COVID at a glance for Friday, Jan. 22

The most recent state and local numbers.

A Coast Guard Station Juneau 45-foot Response Boat-Medium patrols Auke Bay during an exercise in 2018. A response boat similar to the one in the photo was struck by a laser near Ketchikan on Saturday, Jan. 17, prompting an investigation into the crime. (Lt. Brian Dykens / U.S. Coast Guard)
Coast Guard wants information after laser pointed at boat

“Laser strikes jeopardize the safety of our boat crews…”

Has it always been a police car? (Michael Penn / Juneau Empire)
Police calls for Sunday, Jan. 24, 2021

This report contains public information from law enforcement and public safety agencies.

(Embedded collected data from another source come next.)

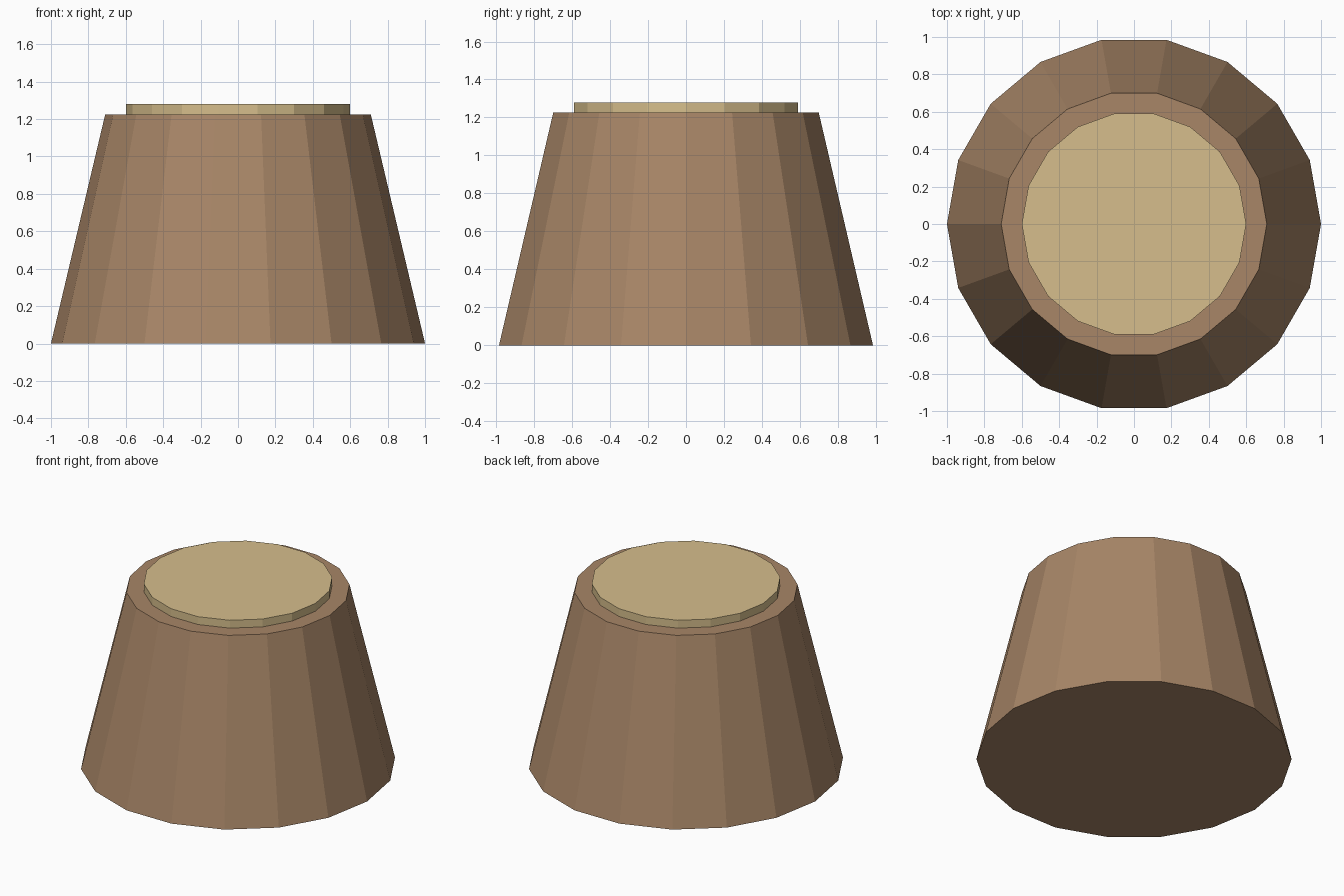
import bpy

if "Cube" in bpy.data.objects:
    bpy.data.objects.remove(bpy.data.objects["Cube"], do_unlink=True)

SIDES = 18


def linear(v):
    v /= 255
    return v / 12.92 if v <= 0.04045 else ((v + 0.055) / 1.055) ** 2.4


def make_material(name, rgb):
    colour = [linear(c) for c in rgb] + [1.0]
    mat = bpy.data.materials.new(name)
    mat.use_nodes = True
    mat.diffuse_color = colour
    bsdf = next(n for n in mat.node_tree.nodes if n.type == "BSDF_PRINCIPLED")
    bsdf.inputs["Base Color"].default_value = colour
    return mat


def frustum(name, bottom_radius, top_radius, z0, z1, mat):
    """Flat-sided cone section with a corner on the +x axis."""
    bpy.ops.mesh.primitive_cone_add(
        vertices=SIDES, radius1=bottom_radius, radius2=top_radius,
        depth=z1 - z0, location=(0, 0, (z0 + z1) / 2))
    obj = bpy.context.object
    obj.name = name
    # The primitive starts on the y axis; a quarter turn puts a corner on x
    obj.rotation_euler.z = 1.5707963
    bpy.ops.object.transform_apply(location=True, rotation=True, scale=True)
    obj.data.materials.append(mat)
    return obj


bark = make_material("bark_brown", (168, 134, 103))
wood = make_material("cut_wood_tan", (214, 190, 140))

# Tapered trunk with a bark rim
frustum("stump_trunk", 1.0, 0.71, 0.0, 1.225, bark)

# Raised disc of cut wood on top
frustum("cut_wood_top", 0.6, 0.6, 1.225, 1.28, wood)
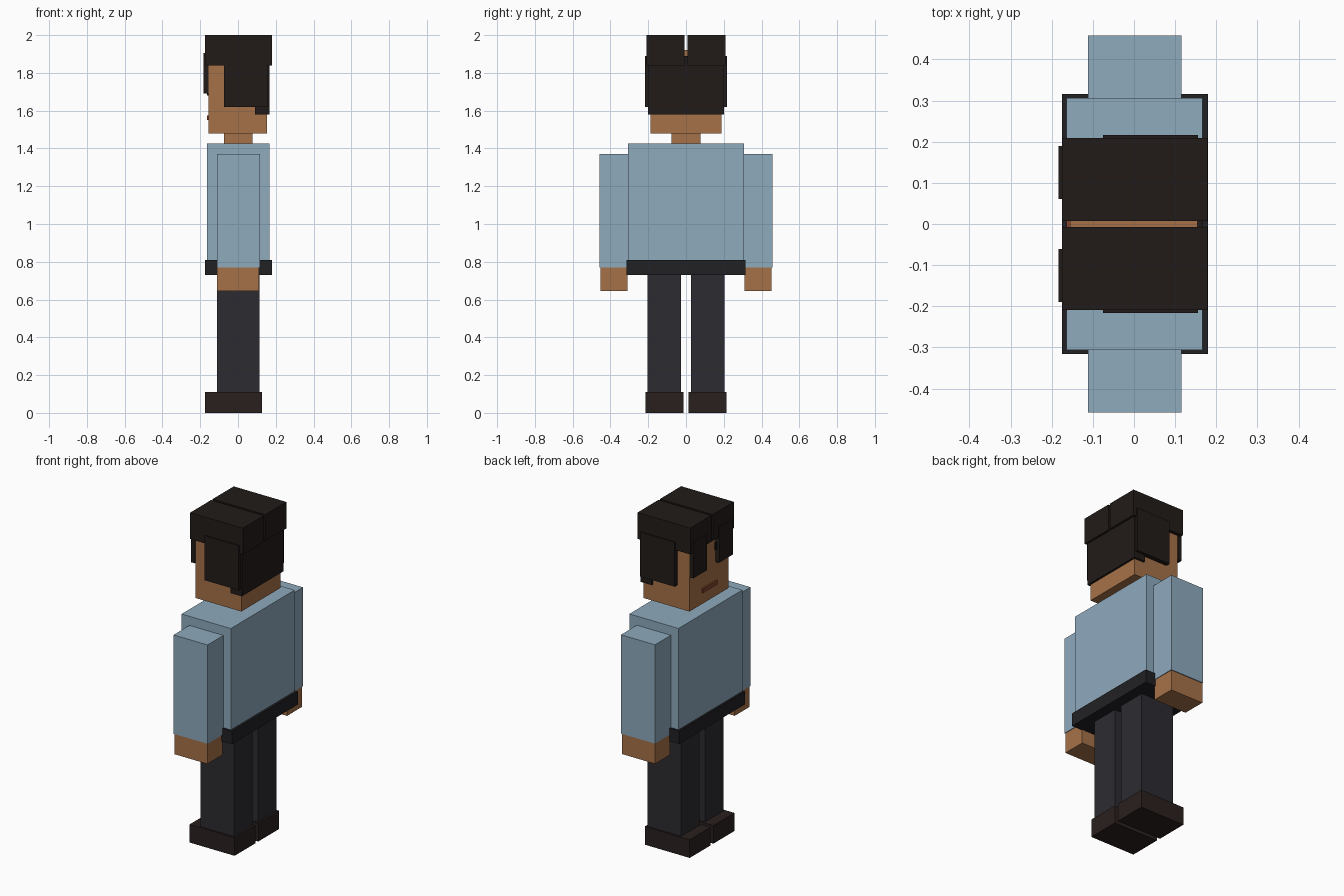
import bpy, bmesh
from mathutils import Vector

if "Cube" in bpy.data.objects:
    bpy.data.objects.remove(bpy.data.objects["Cube"])


def mat(name, rgb):
    # 0-255 display colour to linear diffuse colour
    m = bpy.data.materials.new(name)
    m.diffuse_color = [(c / 255) ** 2.2 for c in rgb] + [1.0]
    m.use_nodes = True
    m.node_tree.nodes["Principled BSDF"].inputs["Base Color"].default_value = m.diffuse_color
    return m


SHIRT = mat("shirt_blue", (141, 169, 188))
SKIN = mat("skin", (165, 113, 74))
TROUSER = mat("trouser_grey", (48, 47, 52))
BELT = mat("belt_black", (38, 38, 41))
SHOE = mat("shoe_brown", (46, 37, 36))
HAIR = mat("hair_dark", (38, 33, 31))
LIP = mat("lip_brown", (135, 70, 50))


def box(name, x, y, z, material):
    """Axis-aligned box from (min, max) ranges."""
    lo, hi = Vector((x[0], y[0], z[0])), Vector((x[1], y[1], z[1]))
    centre = (lo + hi) / 2
    bm = bmesh.new()
    bmesh.ops.create_cube(bm, size=1)
    bmesh.ops.scale(bm, vec=hi - lo, verts=bm.verts)
    mesh = bpy.data.meshes.new(name)
    bm.to_mesh(mesh)
    bm.free()
    mesh.materials.append(material)
    ob = bpy.data.objects.new(name, mesh)
    ob.location = centre
    bpy.context.collection.objects.link(ob)


def pair(name, x, y, z, material):
    """Box on both sides of the body (the figure faces -x)."""
    box(name + "_right", x, y, z, material)
    box(name + "_left", x, (-y[1], -y[0]), z, material)


# legs and shoes
pair("shoe", (-0.175, 0.127), (0.013, 0.214), (0, 0.11), SHOE)
pair("leg", (-0.11, 0.115), (0.027, 0.203), (0.11, 0.74), TROUSER)

# torso, belt and arms
box("belt", (-0.175, 0.18), (-0.316, 0.316), (0.73, 0.81), BELT)
box("torso", (-0.164, 0.166), (-0.306, 0.306), (0.77, 1.425), SHIRT)
pair("sleeve", (-0.112, 0.116), (0.302, 0.458), (0.77, 1.37), SHIRT)
pair("hand", (-0.11, 0.112), (0.31, 0.453), (0.645, 0.77), SKIN)

# neck and head
box("neck", (-0.075, 0.077), (-0.077, 0.077), (1.42, 1.49), SKIN)
box("head", (-0.155, 0.154), (-0.188, 0.188), (1.48, 1.92), SKIN)
box("mouth", (-0.164, -0.15), (-0.07, 0.07), (1.55, 1.575), LIP)
pair("eye", (-0.164, -0.15), (0.07, 0.12), (1.68, 1.73), HAIR)
pair("eyebrow", (-0.164, -0.15), (0.05, 0.12), (1.765, 1.81), HAIR)

# hair: parted cap, front locks, sides and back
pair("hair_cap", (-0.175, 0.179), (0.007, 0.209), (1.84, 2.0), HAIR)
pair("hair_front_lock", (-0.183, -0.156), (0.061, 0.19), (1.69, 1.905), HAIR)
pair("hair_side", (-0.075, 0.156), (0.185, 0.216), (1.62, 1.89), HAIR)
box("hair_back", (0.09, 0.166), (-0.201, 0.201), (1.58, 1.89), HAIR)
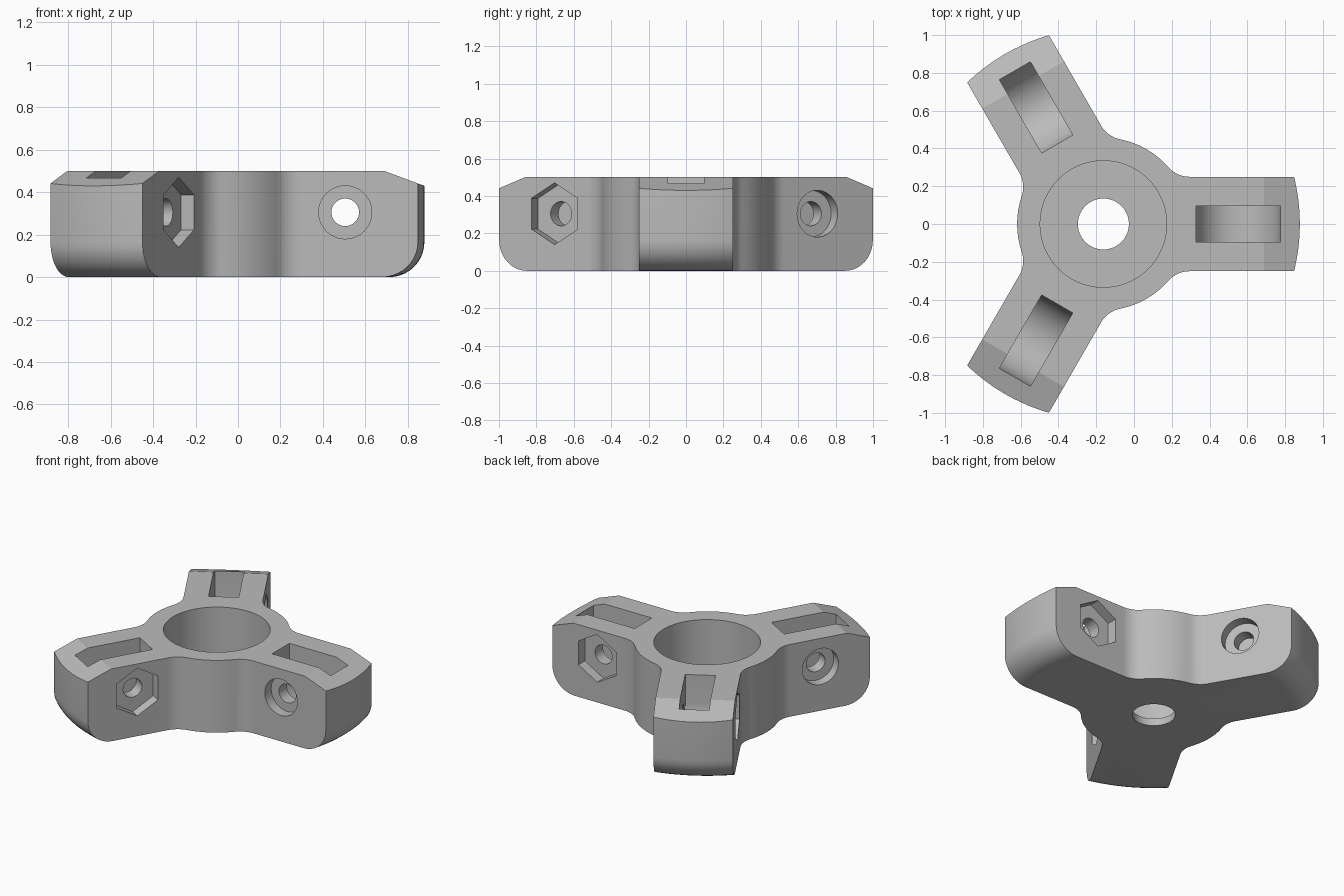
import bpy, bmesh, math
from mathutils import Matrix, Vector

CENTRE = Vector((-0.162, 0, 0))
HEIGHT, REACH, HALF_ARM = 0.5, 1.04, 0.25
HUB, FILLET, ROUND = 0.457, 0.15, 0.165
AXLE_U, AXLE_Z = 0.667, 0.305

if "Cube" in bpy.data.objects:
    bpy.data.objects.remove(bpy.data.objects["Cube"])

grey = bpy.data.materials.new("grey")
grey.use_nodes = True
grey.diffuse_color = (0.5, 0.5, 0.5, 1)
grey.node_tree.nodes["Principled BSDF"].inputs["Base Color"].default_value = grey.diffuse_color


def arc(cx, cy, r, start, end, n):
    """Points along an arc, angles in radians."""
    return [(cx + r * math.cos(start + (end - start) * i / n),
             cy + r * math.sin(start + (end - start) * i / n)) for i in range(n + 1)]


def finish(bm, name):
    bmesh.ops.recalc_face_normals(bm, faces=bm.faces)
    mesh = bpy.data.meshes.new(name)
    bm.to_mesh(mesh)
    bm.free()
    mesh.materials.append(grey)
    obj = bpy.data.objects.new(name, mesh)
    bpy.context.collection.objects.link(obj)
    return obj


def prism(name, outline, low, high, matrix=Matrix()):
    """Extrude a flat outline from low to high, then place it."""
    bm = bmesh.new()
    face = bm.faces.new([bm.verts.new((x, y, low)) for x, y in outline])
    new = bmesh.ops.extrude_face_region(bm, geom=[face])["geom"]
    moved = [v for v in new if isinstance(v, bmesh.types.BMVert)]
    bmesh.ops.translate(bm, verts=moved, vec=(0, 0, high - low))
    bmesh.ops.transform(bm, matrix=matrix, verts=bm.verts)
    return finish(bm, name)


def lathe(name, profile, steps):
    """Solid of revolution; the profile starts and ends on the axis."""
    bm = bmesh.new()
    verts = [bm.verts.new((r, 0, z)) for r, z in profile]
    edges = [bm.edges.new(pair) for pair in zip(verts, verts[1:])]
    bmesh.ops.spin(bm, geom=verts + edges, axis=(0, 0, 1), cent=(0, 0, 0),
                   angle=math.tau, steps=steps, use_duplicate=False)
    bmesh.ops.remove_doubles(bm, verts=bm.verts, dist=1e-5)
    return finish(bm, name)


def combine(target, tool, operation):
    tool.hide_render = True
    mod = target.modifiers.new("cut", "BOOLEAN")
    mod.object, mod.operation, mod.solver = tool, operation, "EXACT"
    bpy.context.view_layer.objects.active = target
    bpy.ops.object.modifier_apply(modifier=mod.name)
    bpy.data.objects.remove(tool)


def circle(cx, cy, r, n):
    return arc(cx, cy, r, 0, math.tau, n)[:-1]


# Plan outline: round hub blended into three straight arms
fillet_u = math.sqrt((HUB + FILLET) ** 2 - (HALF_ARM + FILLET) ** 2)
blend = math.atan2(HALF_ARM + FILLET, fillet_u)
upper = [(REACH + 0.2, HALF_ARM)] + arc(fillet_u, HALF_ARM + FILLET, FILLET,
                                        -math.pi / 2, blend - math.pi, 8)
lower = [(x, -y) for x, y in reversed(upper)]
hub_arc = arc(0, 0, HUB, blend, math.tau / 3 - blend, 8)[1:-1]
outline = []
for k in range(3):
    turn = Matrix.Rotation(k * math.tau / 3, 2)
    outline += [tuple(turn @ Vector(p)) for p in lower + upper + hub_arc]
body = prism("three_arm_body", outline, 0, HEIGHT)

# Round arm ends with a rolled lower edge
profile = [(0, 0)] + arc(REACH - ROUND, ROUND, ROUND, -math.pi / 2, 0, 10)
profile += [(REACH, HEIGHT + 0.1), (0, HEIGHT + 0.1)]
combine(body, lathe("end_envelope", profile, 144), "INTERSECT")

# Central bore and the smaller hole through its floor
combine(body, prism("bore", circle(0, 0, 0.335, 72), 0.05, 1), "DIFFERENCE")
combine(body, prism("floor_hole", circle(0, 0, 0.135, 48), -0.1, 0.2), "DIFFERENCE")

# Arm features, drawn in the (outward, up) plane and extruded across the arm
across = Matrix.Rotation(math.pi / 2, 4, "X")
hexagon = [(AXLE_U + 0.165 * math.sin(a), AXLE_Z + 0.165 * math.cos(a))
           for a in (i * math.tau / 6 for i in range(6))]
slot_r, slot_u = 0.224, 0.713
slot = arc(slot_u, AXLE_Z, slot_r, math.pi, math.tau, 20)
slot += [(slot_u + slot_r, 0.7), (slot_u - slot_r, 0.7)]
chamfer = [(0.85, HEIGHT), (1.25, HEIGHT - 0.4 * 0.37), (1.25, 0.7), (0.85, 0.7)]
features = [
    ("top_chamfer", chamfer, -0.4, 0.4),
    ("wheel_slot", slot, -0.095, 0.095),
    ("axle_hole", circle(AXLE_U, AXLE_Z, 0.065, 36), -0.4, 0.4),
    ("bolt_head_recess", circle(AXLE_U, AXLE_Z, 0.125, 48), 0.18, 0.4),
    ("hex_nut_recess", hexagon, -0.4, -0.18),
]
for k in range(3):
    turn = Matrix.Rotation(k * math.tau / 3, 4, "Z")
    for name, shape, low, high in features:
        combine(body, prism(name, shape, low, high, turn @ across), "DIFFERENCE")

# Place the body and shade it
body.data.transform(Matrix.Translation(CENTRE))
bpy.ops.object.select_all(action="DESELECT")
body.select_set(True)
bpy.context.view_layer.objects.active = body
bpy.ops.object.shade_smooth_by_angle(angle=math.radians(16))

This 2020 electron microscope image provided by the National Institute of Allergy and Infectious Diseases - Rocky Mountain Laboratories shows SARS-CoV-2 virus particles which causes COVID-19, isolated from a patient in the U.S., emerging from the surface of cells cultured in a lab. On Monday, Oct. 5, 2020, the top U.S. public health agency said that coronavirus can spread greater distances through the air than 6 feet, particularly in poorly ventilated and enclosed spaces. But agency officials continued to say such spread is uncommon, and current social distancing guidelines still make sense. (NIAID-RML via AP)
COVID at a glance for Thursday, Jan. 21

The most recent state and local numbers.

Gov. Mike Dunleavy addresses the public during a virtual town hall on Sept. 15, 2020 in Alaska. ( Courtesy Photo / Austin McDaniel, Office of the Governor)
Dunleavy pitches dividend change amid legislative splits

No clear direction has emerged from lawmakers.

Joar Leifseth Ulsom, right, wearing a bib with ExxonMobil lettering on it, congratulates Peter Kaiser on his win in the Iditarod Trail Sled Dog Race in Nome, Alaska. The world’s most famous sled dog race has lost another major sponsor as the Iditarod prepares for a scaled-back version of this year’s race because of the pandemic, officials said Thursday, Jan. 21, 2021. ExxonMobil confirmed to The Associated Press that the oil giant will drop its sponsorship of the race. (Marc Lester / Anchorage Daily News)
ExxonMobil becomes latest sponsor to sever Iditarod ties

The world’s most famous sled dog race has lost another major sponsor.

Has it always been a police car? (Michael Penn / Juneau Empire)
Police calls for Friday, Jan. 22, 2021

This report contains public information from law enforcement and public safety agencies.

Most Read